PROBLEM TO WORK ON
Leaving the pictures aside, write out the whole listing below exactly.

===============

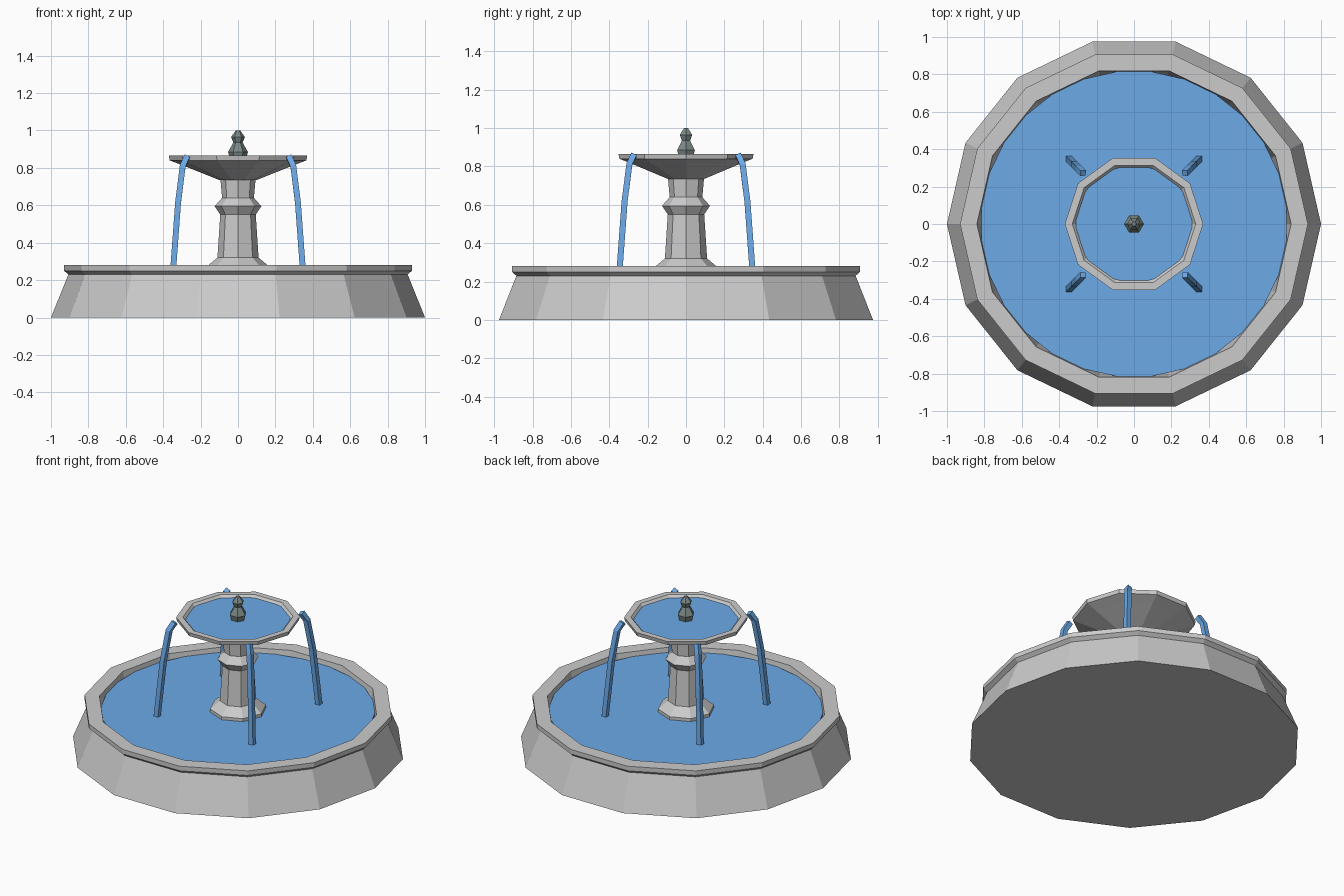
import bpy, bmesh
from math import sin, cos, pi
from mathutils import Vector

if "Cube" in bpy.data.objects:
    bpy.data.objects.remove(bpy.data.objects["Cube"])


def material(name, color):
    m = bpy.data.materials.new(name)
    m.diffuse_color = color
    m.use_nodes = True
    m.node_tree.nodes["Principled BSDF"].inputs["Base Color"].default_value = m.diffuse_color
    return m


WATER = material("water_blue", (0.15, 0.40, 0.80, 1))
PATINA = material("aged_metal", (0.20, 0.25, 0.24, 1))


def skin(name, rings, mat=None):
    """Join equal rings of points with quads and cap both ends."""
    bm = bmesh.new()
    rows = [[bm.verts.new(p) for p in ring] for ring in rings]
    n = len(rows[0])
    for a, b in zip(rows, rows[1:]):
        for i in range(n):
            j = (i + 1) % n
            bm.faces.new((a[i], a[j], b[j], b[i]))
    bm.faces.new(rows[0][::-1])
    bm.faces.new(rows[-1])
    bmesh.ops.recalc_face_normals(bm, faces=bm.faces)
    mesh = bpy.data.meshes.new(name)
    bm.to_mesh(mesh)
    bm.free()
    obj = bpy.data.objects.new(name, mesh)
    bpy.context.collection.objects.link(obj)
    if mat:
        mesh.materials.append(mat)
    return obj


def lathe(name, profile, sides, mat=None, turn=0.0):
    """Faceted turned part from (radius, height) pairs."""
    angles = [2 * pi * (i + turn) / sides for i in range(sides)]
    return skin(name, [[(r * cos(a), r * sin(a), z) for a in angles]
                       for r, z in profile], mat)


def jet(name, path, angle, radius):
    """Four-sided stream falling outward along (distance, height) points."""
    out = Vector((cos(angle), sin(angle), 0))
    side = Vector((-sin(angle), cos(angle), 0))
    pts = [out * d + Vector((0, 0, z)) for d, z in path]
    rings = []
    for i, p in enumerate(pts):
        t = (pts[min(i + 1, len(pts) - 1)] - pts[max(i - 1, 0)]).normalized()
        n = side.cross(t)
        rings.append([p + radius * v for v in (side, n, -side, -n)])
    return skin(name, rings, WATER)


# Lower pool: sloping wall, overhanging lip, hollow inside
lathe("basin", [(1.0, 0), (0.907, 0.23), (0.93, 0.25), (0.93, 0.28),
                (0.84, 0.28), (0.81, 0.10)], 14)
lathe("basin_water", [(0.82, 0.23), (0.82, 0.25)], 28, WATER, 0.5)

# Octagonal pedestal with flared foot and collar
lathe("pedestal", [(0.17, 0.10), (0.17, 0.27), (0.11, 0.32), (0.095, 0.55),
                   (0.125, 0.595), (0.085, 0.64), (0.095, 0.75)], 8)

# Upper bowl
lathe("upper_bowl", [(0.10, 0.735), (0.30, 0.815), (0.365, 0.84), (0.37, 0.865),
                     (0.33, 0.865), (0.29, 0.82)], 10)
lathe("bowl_water", [(0.315, 0.835), (0.315, 0.85)], 20, WATER, 0.5)

# Finial
lathe("finial", [(0.04, 0.84), (0.053, 0.885), (0.025, 0.935),
                 (0.037, 0.965), (0.012, 1.0)], 6, PATINA)

# Four falling water jets on the diagonals
stream = [(0.385, 0.86), (0.418, 0.81), (0.453, 0.615), (0.491, 0.25)]
for k in range(4):
    jet(f"water_jet_{k + 1}", stream, pi / 4 + k * pi / 2, 0.022)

===============

SOLUTION TO THE EXERCISE
import bpy, bmesh
from math import sin, cos, pi
from mathutils import Vector

if "Cube" in bpy.data.objects:
    bpy.data.objects.remove(bpy.data.objects["Cube"])


def material(name, color):
    m = bpy.data.materials.new(name)
    m.diffuse_color = color
    m.use_nodes = True
    m.node_tree.nodes["Principled BSDF"].inputs["Base Color"].default_value = m.diffuse_color
    return m


WATER = material("water_blue", (0.15, 0.40, 0.80, 1))
PATINA = material("aged_metal", (0.20, 0.25, 0.24, 1))


def skin(name, rings, mat=None):
    """Join equal rings of points with quads and cap both ends."""
    bm = bmesh.new()
    rows = [[bm.verts.new(p) for p in ring] for ring in rings]
    n = len(rows[0])
    for a, b in zip(rows, rows[1:]):
        for i in range(n):
            j = (i + 1) % n
            bm.faces.new((a[i], a[j], b[j], b[i]))
    bm.faces.new(rows[0][::-1])
    bm.faces.new(rows[-1])
    bmesh.ops.recalc_face_normals(bm, faces=bm.faces)
    mesh = bpy.data.meshes.new(name)
    bm.to_mesh(mesh)
    bm.free()
    obj = bpy.data.objects.new(name, mesh)
    bpy.context.collection.objects.link(obj)
    if mat:
        mesh.materials.append(mat)
    return obj


def lathe(name, profile, sides, mat=None, turn=0.0):
    """Faceted turned part from (radius, height) pairs."""
    angles = [2 * pi * (i + turn) / sides for i in range(sides)]
    return skin(name, [[(r * cos(a), r * sin(a), z) for a in angles]
                       for r, z in profile], mat)


def jet(name, path, angle, radius):
    """Four-sided stream falling outward along (distance, height) points."""
    out = Vector((cos(angle), sin(angle), 0))
    side = Vector((-sin(angle), cos(angle), 0))
    pts = [out * d + Vector((0, 0, z)) for d, z in path]
    rings = []
    for i, p in enumerate(pts):
        t = (pts[min(i + 1, len(pts) - 1)] - pts[max(i - 1, 0)]).normalized()
        n = side.cross(t)
        rings.append([p + radius * v for v in (side, n, -side, -n)])
    return skin(name, rings, WATER)


# Lower pool: sloping wall, overhanging lip, hollow inside
lathe("basin", [(1.0, 0), (0.907, 0.23), (0.93, 0.25), (0.93, 0.28),
                (0.84, 0.28), (0.81, 0.10)], 14)
lathe("basin_water", [(0.82, 0.23), (0.82, 0.25)], 28, WATER, 0.5)

# Octagonal pedestal with flared foot and collar
lathe("pedestal", [(0.17, 0.10), (0.17, 0.27), (0.11, 0.32), (0.095, 0.55),
                   (0.125, 0.595), (0.085, 0.64), (0.095, 0.75)], 8)

# Upper bowl
lathe("upper_bowl", [(0.10, 0.735), (0.30, 0.815), (0.365, 0.84), (0.37, 0.865),
                     (0.33, 0.865), (0.29, 0.82)], 10)
lathe("bowl_water", [(0.315, 0.835), (0.315, 0.85)], 20, WATER, 0.5)

# Finial
lathe("finial", [(0.04, 0.84), (0.053, 0.885), (0.025, 0.935),
                 (0.037, 0.965), (0.012, 1.0)], 6, PATINA)

# Four falling water jets on the diagonals
stream = [(0.385, 0.86), (0.418, 0.81), (0.453, 0.615), (0.491, 0.25)]
for k in range(4):
    jet(f"water_jet_{k + 1}", stream, pi / 4 + k * pi / 2, 0.022)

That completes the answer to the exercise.